Sigi Schmid - No, having Gritty and Sigi Schmid on the same list is not redundant, though I am not sure that they are not the same life-form. The former LA Galaxy manager has a key attribute that would make him attractive for the USMNT job: he’s currently available. Schmid also has somethings going for him that would make him a surprisingly good manager, he knows the MLS American player pool. Plus, he wouldn’t need to worry about managing the big egos of world class soccer stars like Zlatan Ibrahimovic or trying to get Giovani dos Santos motivated enough to do anything other than collect a paycheck. And surely if Bruce Arena could manage to fail to qualify for the World Cup, so could Sigi.
Gregg Berhalter- Just because he’s going to be the next manager doesn’t mean it was likely to happen. USSF Chief Commercial Director Jay Berhalter’s brother has spent the last season and a half working for someone who was trying to make the case that so few people wanted to watch his team that they should be moved to Austin, Texas by doing things like trading for Gyasi Zardes and making it difficult to get through security to attend games. Truly, Berhalter may be uniquely qualified to manage the USMNT, he’s already had to contend with working in a dysfunctional organization concerned more with narrow self-interests than soccer while also having severe limitations in terms of the talent and funding needed to compete at a decent level.
Caleb Porter - And you didn’t think it could get any more unambitious than Berhalter.
American Manager Dave Sarachan - And you didn’t think it could get any more unambitious than Porter (don’t tell me he’s number 6, it’s my list and 5 makes for a better headline, nobody has time to read about six managers anyway).
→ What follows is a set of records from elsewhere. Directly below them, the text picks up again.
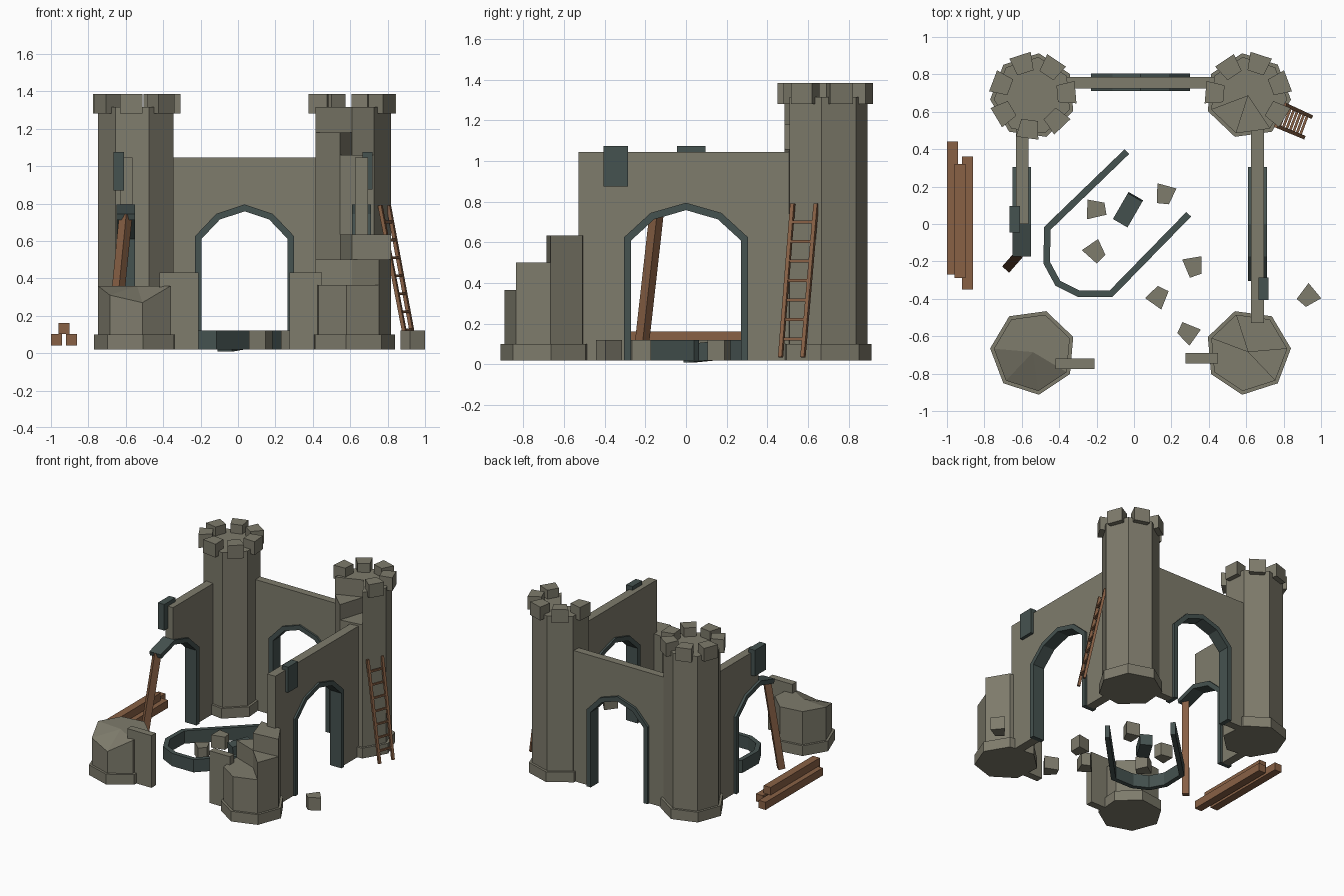
import bpy, bmesh, math
from mathutils import Vector

if "Cube" in bpy.data.objects:
    bpy.data.objects.remove(bpy.data.objects["Cube"])


def material(name, rgb):
    m = bpy.data.materials.new(name)
    m.diffuse_color = (*rgb, 1)
    m.use_nodes = True
    m.node_tree.nodes["Principled BSDF"].inputs["Base Color"].default_value = m.diffuse_color
    return m


STONE = material("stone", (0.21, 0.20, 0.15))
DARK = material("dark_stone", (0.06, 0.085, 0.08))
WOOD = material("wood", (0.25, 0.12, 0.06))
Z0 = 0.02


def finish(name, bm, mat):
    bmesh.ops.recalc_face_normals(bm, faces=bm.faces)
    me = bpy.data.meshes.new(name)
    bm.to_mesh(me)
    bm.free()
    ob = bpy.data.objects.new(name, me)
    me.materials.append(mat)
    bpy.context.collection.objects.link(ob)
    return ob


def add_prism(bm, pts, lo, hi, axis="z"):
    """Extrude a 2D outline along an axis; hi may be a list of heights."""
    place = {"z": lambda a, b, c: (a, b, c), "y": lambda a, b, c: (a, c, b),
             "x": lambda a, b, c: (c, a, b)}[axis]
    n = len(pts)
    his = hi if isinstance(hi, list) else [hi] * n
    v0 = [bm.verts.new(place(a, b, lo)) for a, b in pts]
    v1 = [bm.verts.new(place(p[0], p[1], h)) for p, h in zip(pts, his)]
    for i in range(n):
        j = (i + 1) % n
        bm.faces.new((v0[i], v0[j], v1[j], v1[i]))
    bm.faces.new(v0)
    if isinstance(hi, list):
        # fan the uneven top from its centre
        c = bm.verts.new(place(sum(p[0] for p in pts) / n, sum(p[1] for p in pts) / n, max(hi)))
        for i in range(n):
            bm.faces.new((v1[i], v1[(i + 1) % n], c))
    else:
        bm.faces.new(v1)


def prism(name, pts, lo, hi, mat=STONE, axis="z"):
    bm = bmesh.new()
    add_prism(bm, pts, lo, hi, axis)
    return finish(name, bm, mat)


def rect(x0, x1, y0, y1):
    return [(x0, y0), (x1, y0), (x1, y1), (x0, y1)]


def box(name, x, y, z, mat=STONE):
    return prism(name, rect(*x, *y), z[0], z[1], mat)


def beam(name, a, b, w, mat=WOOD):
    a, b = Vector(a), Vector(b)
    ob = prism(name, rect(-w / 2, w / 2, -w / 2, w / 2), 0, (b - a).length, mat)
    ob.location = a
    ob.rotation_mode = "QUATERNION"
    ob.rotation_quaternion = (b - a).to_track_quat("Z", "Y")
    return ob


def ribbon(pts, t):
    """Closed outline of a path thickened by t to its right side."""
    ps = [Vector(p) for p in pts]
    inner = []
    for i, p in enumerate(ps):
        d1 = (p - ps[i - 1]).normalized() if i else (ps[1] - p).normalized()
        d2 = (ps[i + 1] - p).normalized() if i < len(ps) - 1 else d1
        n1, n2 = Vector((d1.y, -d1.x)), Vector((d2.y, -d2.x))
        m = (n1 + n2).normalized()
        inner.append(p + m * t / m.dot(n1))
    return [tuple(p) for p in ps + inner[::-1]]


# Seven-sided towers, mirrored into the four corners
def ring(cx, cy, sx, sy, r):
    a = [math.radians(5) + k * math.tau / 7 for k in range(7)]
    return [(cx + sx * r * math.cos(t), cy + sy * r * math.sin(t)) for t in a]


def tower(name, cx, cy, sx, sy, heights):
    prism(name + "_base", ring(cx, cy, sx, sy, 0.23), Z0, 0.10)
    pts = ring(cx, cy, sx, sy, 0.21)
    if len(set(heights)) == 1:
        prism(name + "_shaft", pts, Z0, heights[0])
    else:
        # broken shaft: one wedge per side, each with its own height
        bm = bmesh.new()
        for k, h in enumerate(heights):
            add_prism(bm, [(cx, cy), pts[k], pts[(k + 1) % 7]], Z0, h)
        finish(name + "_shaft", bm, STONE)
    # battlements on the sides still standing
    bm = bmesh.new()
    for k, h in enumerate(heights):
        if h < FULL:
            continue
        t = math.radians(5) + (k + 0.5) * math.tau / 7
        c, s = math.cos(t), math.sin(t)
        add_prism(bm, [(cx + sx * (u * c - v * s), cy + sy * (u * s + v * c))
                       for u, v in ((0.13, -0.045), (0.228, -0.06), (0.228, 0.06), (0.13, 0.045))],
                  1.28, 1.385)
    if bm.verts:
        finish(name + "_battlements", bm, STONE)
    else:
        bm.free()


FULL = 1.315
LX, RX, TY = -0.54, 0.61, 0.685
tower("back_left_tower", LX, TY, -1, -1, [FULL] * 7)
tower("back_right_tower", RX, TY, 1, -1, [FULL, 1.06, 1.18] + [FULL] * 4)
tower("front_right_tower", RX, -TY, 1, 1, [0.635, 0.635, 0.5, 0.365, 0.365, 0.365, 0.5])
prism("front_left_tower_base", ring(LX, -TY, -1, 1, 0.23), Z0, 0.10)
prism("front_left_tower_stump", ring(LX, -TY, -1, 1, 0.21), Z0,
      [0.36, 0.36, 0.36, 0.36, 0.36, 0.27, 0.31])


# Walls with faceted arches and projecting arch frames
def arch(c, w):
    half = [(w, Z0), (w, 0.625), (w * 0.57, 0.745)]
    return [(c - a, z) for a, z in half] + [(c, 0.795)] + [(c + a, z) for a, z in half[::-1]]


WALL = 1.045
back, side = arch(0.035, 0.265), arch(0, 0.305)
prism("back_wall", [(-0.36, Z0), *back, (0.43, Z0), (0.43, WALL), (-0.36, WALL)], 0.725, 0.785, axis="y")
prism("back_arch", ribbon(back, 0.035), 0.71, 0.805, DARK, "y")
prism("right_wall", [(-0.53, Z0), *side, (0.52, Z0), (0.52, WALL), (-0.53, WALL)], 0.625, 0.695, axis="x")
prism("right_arch", ribbon(side, 0.035), 0.61, 0.71, DARK, "x")
prism("left_broken_wall", [*side[3:], (0.52, Z0), (0.52, WALL), (0, WALL)], -0.63, -0.565, axis="x")
prism("left_broken_arch", ribbon(side[2:], 0.035), -0.65, -0.55, DARK, "x")
box("front_left_wall_stub", (-0.42, -0.21), (-0.775, -0.72), (Z0, 0.43))
box("front_right_wall_stub", (0.275, 0.45), (-0.745, -0.69), (Z0, 0.43))

# Dark slabs hanging on the walls
box("left_wall_slab", (-0.665, -0.61), (-0.045, 0.095), (0.87, 1.075), DARK)
box("right_wall_slab", (0.665, 0.72), (-0.405, -0.285), (0.875, 1.075), DARK)

# Fallen arch lying in the yard
prism("fallen_arch", ribbon([(0.305, 0.04), (-0.115, -0.39), (-0.30, -0.39), (-0.42, -0.33),
                             (-0.485, -0.21), (-0.48, -0.015), (-0.05, 0.40)], 0.035), Z0, 0.12, DARK)

# Rubble blocks: x, y, turn in degrees
for i, (x, y, turn) in enumerate([(-0.2, 0.08, 95), (0.165, 0.155, -10), (-0.205, -0.15, 40),
                                  (0.32, -0.23, 15), (0.13, -0.385, 150), (0.285, -0.58, -120),
                                  (0.93, -0.39, -45)]):
    ob = prism("rubble_%d" % (i + 1), [(-0.035, -0.05), (0.03, -0.045), (0.055, 0.045), (-0.05, 0.055)], 0, 0.1)
    ob.location = (x, y, Z0)
    ob.rotation_euler.z = math.radians(turn)
block = box("fallen_dark_block", (-0.045, 0.045), (-0.08, 0.08), (0, 0.09), DARK)
block.location = (-0.03, 0.08, 0.015)
block.rotation_euler = (math.radians(5), 0, math.radians(-30))

# Timber: arch prop, plank stack and ladder
beam("arch_prop", (-0.67, -0.225, 0.03), (-0.60, -0.145, 0.74), 0.05)
for i, (x, y, z) in enumerate([((-1, -0.94), (-0.27, 0.44), 0.042), ((-0.92, -0.86), (-0.35, 0.36), 0.042),
                               ((-0.96, -0.90), (-0.29, 0.32), 0.102)]):
    box("plank_%d" % (i + 1), x, y, (z, z + 0.06), WOOD)
rails = [(Vector((0.945, 0.575, 0.035)), Vector((0.805, 0.64, 0.79))),
         (Vector((0.905, 0.465, 0.035)), Vector((0.76, 0.525, 0.79)))]
for i, (a, b) in enumerate(rails):
    beam("ladder_rail_%d" % (i + 1), a, b, 0.02)
for i in range(7):
    f = 0.12 + i * 0.127
    beam("ladder_rung_%d" % (i + 1), *[a.lerp(b, f) for a, b in rails], 0.014)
OK, look, I didn’t say it would be an impressive list or even a good one. Tata Martino is going to Mexico, JCO is going to South America, Thierry Henry is actually wealthy enough to live in Monaco and enjoy himself - for big name available coaches there’s Zinedine Zidane, who somehow managed to get one of the best players to ever play the game to win the Champions League three times in a row. Surely, he could get the best out of Wil Trapp. Then there’s Arsene Wenger who could probably implement the style, tactics, and mentality to be one of the most successful teams in the world in 2006. Frankly, it would be a massive success for the USMNT to only be 12 years behind the best teams in the world so stop making Arsenal jokes.